Ganesh Chaturthi: From Modak to Payasam; range of lip-smacking delicacies
It is that time of the year when big pandals are erected and grand idols of Ganesha are installed while people gear up to welcome into their homes 'Bappa', the elephant God during the Ganesh Chaturthi festival.
The 10-day annual festival, which marks the birthday of Lord Ganesha is celebrated with much fervour across western and southern India. This year, Ganesh Chaturthi falls on September 2 and Visarjan will take place on September 12.
As no festival is complete without scrumptious food and delectable sweets, for Ganesh Chaturthi too devotees prepare a variety of lip-smacking delicacies to offer to the benevolent God.
The savouries prepared during this 10-day long extravaganza vary from one region to another.
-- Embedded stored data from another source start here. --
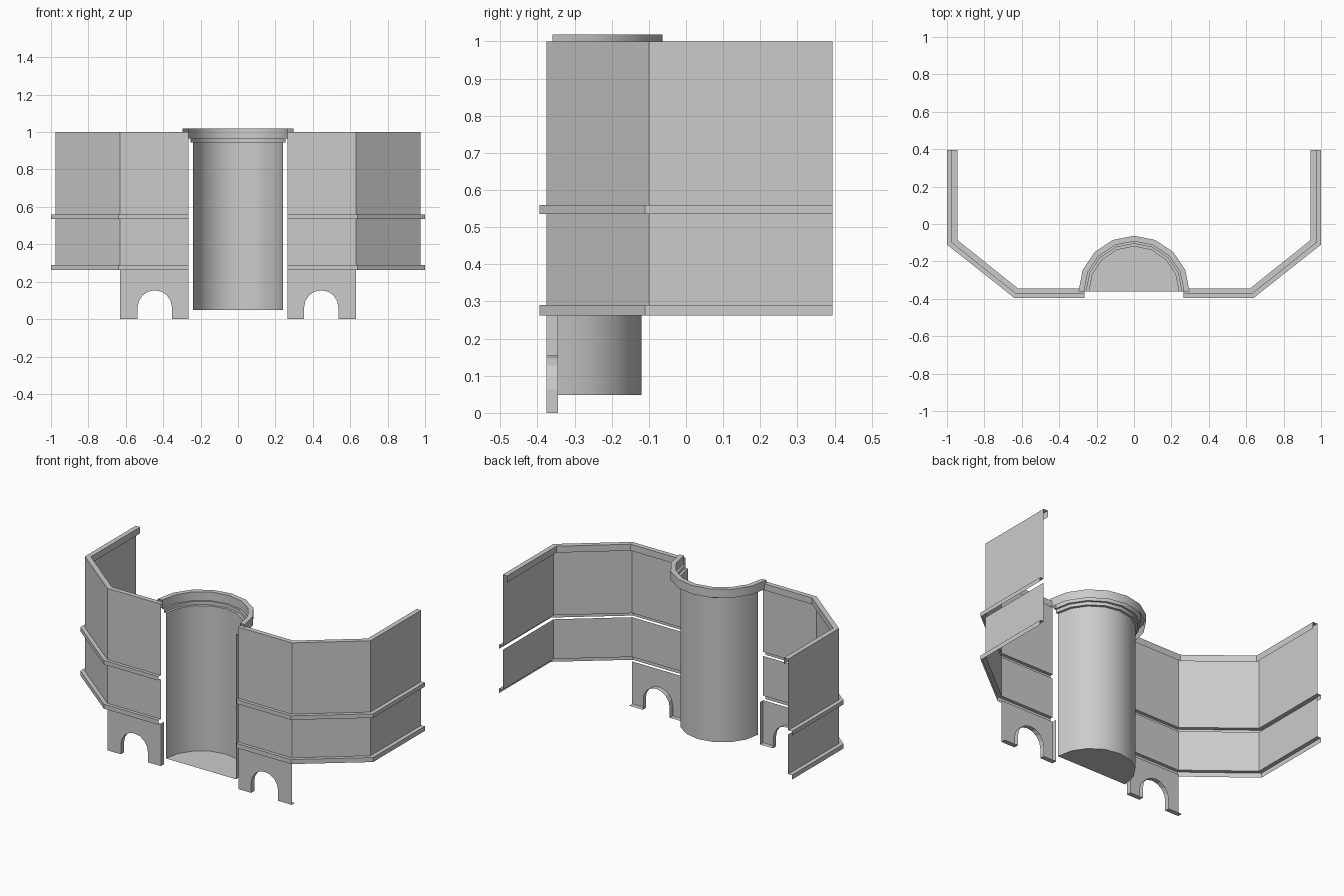
import bpy, bmesh, math

cube = bpy.data.objects.get("Cube")
if cube:
    bpy.data.objects.remove(cube, do_unlink=True)

# One plain grey for everything
grey = bpy.data.materials.new("stone_grey")
grey.use_nodes = True
colour = (0.6, 0.6, 0.6, 1)
grey.diffuse_color = colour
grey.node_tree.nodes["Principled BSDF"].inputs["Base Color"].default_value = colour


def finish(name, bm, mirror=True, smooth=False):
    mesh = bpy.data.meshes.new(name)
    bmesh.ops.remove_doubles(bm, verts=bm.verts[:], dist=0.0001)
    bm.to_mesh(mesh)
    bm.free()
    mesh.materials.append(grey)
    obj = bpy.data.objects.new(name, mesh)
    bpy.context.collection.objects.link(obj)
    if smooth:
        for poly in mesh.polygons:
            poly.use_smooth = True
        mesh.set_sharp_from_angle(angle=math.radians(30))
    if mirror:
        obj.modifiers.new("mirror", "MIRROR").use_mirror_merge = False
    return obj


def loft(bm, rows):
    """Skin a list of equal-length point rows with quads."""
    grid = [[bm.verts.new(p) for p in row] for row in rows]
    for low, high in zip(grid, grid[1:]):
        for i in range(len(low) - 1):
            bm.faces.new((low[i], low[i + 1], high[i + 1], high[i]))


def sweep(name, profile):
    """Wall strip: profile is a list of (plan path, height)."""
    bm = bmesh.new()
    loft(bm, [[(x, y, z) for x, y in path] for path, z in profile])
    return finish(name, bm)


# Plan paths of the wall face, the projecting ledges and the inner lip
INNER_X, BACK_Y = 0.265, 0.395
wall = [(INNER_X, -0.375), (0.63, -0.375), (0.975, -0.10), (0.975, BACK_Y)]
ledge = [(INNER_X, -0.395), (0.64, -0.395), (1.0, -0.11), (1.0, BACK_Y)]
lip = [(INNER_X, -0.345), (0.62, -0.345), (0.945, -0.085), (0.945, BACK_Y)]

# Wall panels, with open slots behind the ledges
sweep("upper_wall", [(wall, 0.56), (wall, 1.0)])
sweep("middle_wall", [(wall, 0.29), (wall, 0.535)])
sweep("top_lip", [(wall, 1.0), (lip, 1.0), (lip, 0.96)])
for name, low, high in (("upper_ledge", 0.535, 0.56), ("lower_ledge", 0.262, 0.29)):
    sweep(name, [(ledge, low), (ledge, high), (wall, high)])

# Arched base panel: front face plus returns round the opening and inner end
FRONT, REAR = -0.375, -0.345
OUTER_X, ARCH_X, ARCH_R, SPRING = 0.63, 0.445, 0.092, 0.062
arch = [(ARCH_X + ARCH_R * math.cos(a), SPRING + ARCH_R * math.sin(a))
        for a in (math.pi * (1 - i / 8) for i in range(9))]
edge = [(INNER_X, 0.262), (INNER_X, 0), (ARCH_X - ARCH_R, 0), *arch,
        (ARCH_X + ARCH_R, 0), (OUTER_X, 0)]
bm = bmesh.new()
bm.faces.new([bm.verts.new((x, FRONT, z)) for x, z in edge + [(OUTER_X, 0.262)]])
loft(bm, [[(x, y, z) for x, z in edge] for y in (REAR, FRONT)])
finish("arched_base", bm)


# Half-round niche, open to the front
CENTRE_Y, SEGMENTS = -0.36, 8


def half_ring(radius, z):
    angles = [math.pi * (1 - i / SEGMENTS) for i in range(SEGMENTS + 1)]
    return [(radius * math.cos(a), CENTRE_Y + radius * math.sin(a), z) for a in angles]


def half_turn(name, profile, floor=False):
    bm = bmesh.new()
    loft(bm, [half_ring(r, z) for r, z in profile])
    if floor:
        bm.faces.new([bm.verts.new(p) for p in reversed(half_ring(*profile[0]))])
    return finish(name, bm, mirror=False, smooth=True)


half_turn("niche_shaft", [(0.24, 0.048), (0.24, 0.945)], floor=True)
half_turn("niche_crown", [(0.24, 0.945), (0.255, 0.945), (0.255, 0.965), (0.267, 0.965),
                          (0.267, 1.018), (0.297, 1.018), (0.297, 0.965)])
People in Maharashtra who celebrate the festival on a much grander scale are known for preparing elaborate meals and offerings for the occasion. "We prepare new bhog every day. On the fifth day of the festival a total of 51 dishes are prepared," says Shweta Patil who hails from the state.
While Maharashtrians stick to traditional recipes, North Indian offerings are slightly different. Nidhi Sidhana, who hails from Punjab says, "Apart from modak, we offer lassi, pakora, and no-onion, no-garlic chola bhatura to lord Ganesha."
Monica Bachchan who is married into a south Indian family believes that anything that is less spicy and easy to digest can be offered to Ganesh. "The offerings need not necessarily be sweet. Even foods which are bland can be offered to God," she says.
As dishes differ across regions, we enlist top 10 traditional foods that are offered to Ganesh during the festival.
Given the fondness of Ganesh for modaks, this comes as no surprise. It is the most popular delicacy that is offered to him across regions. Made from flour, jaggery and coconut, modaks are available at every sweet shop and one can buy varieties of these humble dumpling. "On Ganesh Chaturthi, we focus on modak. We prepare a variety of modaks including chocolate, kesar, kaju, motichoor and khoya modak," says Ramesh Sharma, Haldirams.
It is another common offering that is prepared to please God on this festival. Made from semolina and sugar it is typically prepared in two flavours- banana and pineapple.
A traditional Maharashtrian dish, Puran Poli is flatbread stuffed with lentils and jaggery which is commonly offered to God in the state.
Another favourite sweet of Ganesh, Motichoor Laddoo is a popular offering with many shops stocking the delicious sweet. "Besides, modak we prepare motichoor laddoo for the festival," says Vikas Madan, Sant Sweets.
The delectable combo consists of crispy puri made from refined flour and a sweet dish prepared from strained yoghurt topped with nuts.
This festive treat is a deep-fried snack prepared with sabudana and potatoes along with spices and roasted peanuts.
Another Maharashtrian savoury, Kothimbir Vadi is crisp fritter made from gram flour, coriander and spices. This is also a favourite offering among devotees.
One of the most popular delicacies Satori is offered to Ganesha in Maharashtra. It is made up of khoya, clarified butter, gram flour, and milk.
Made with a dollop of ghee, semolina, yellow split gram and delicious topping, this south Indian snack is offered to Ganesh as bhog.
Another south Indian delicacy, payasam is a kheer made from rice cooked in milk, jaggery, coconut and garnished with lots of dry fruits. This traditional sweet is a hit among devotees from the southern part of India.
The festival of Ganesh Chaturthi is indeed a gastronomical delight with new delicacies prepared every day. However, it is the zeal and the love of devotees for the lord Ganesh which makes this festival popular across the country.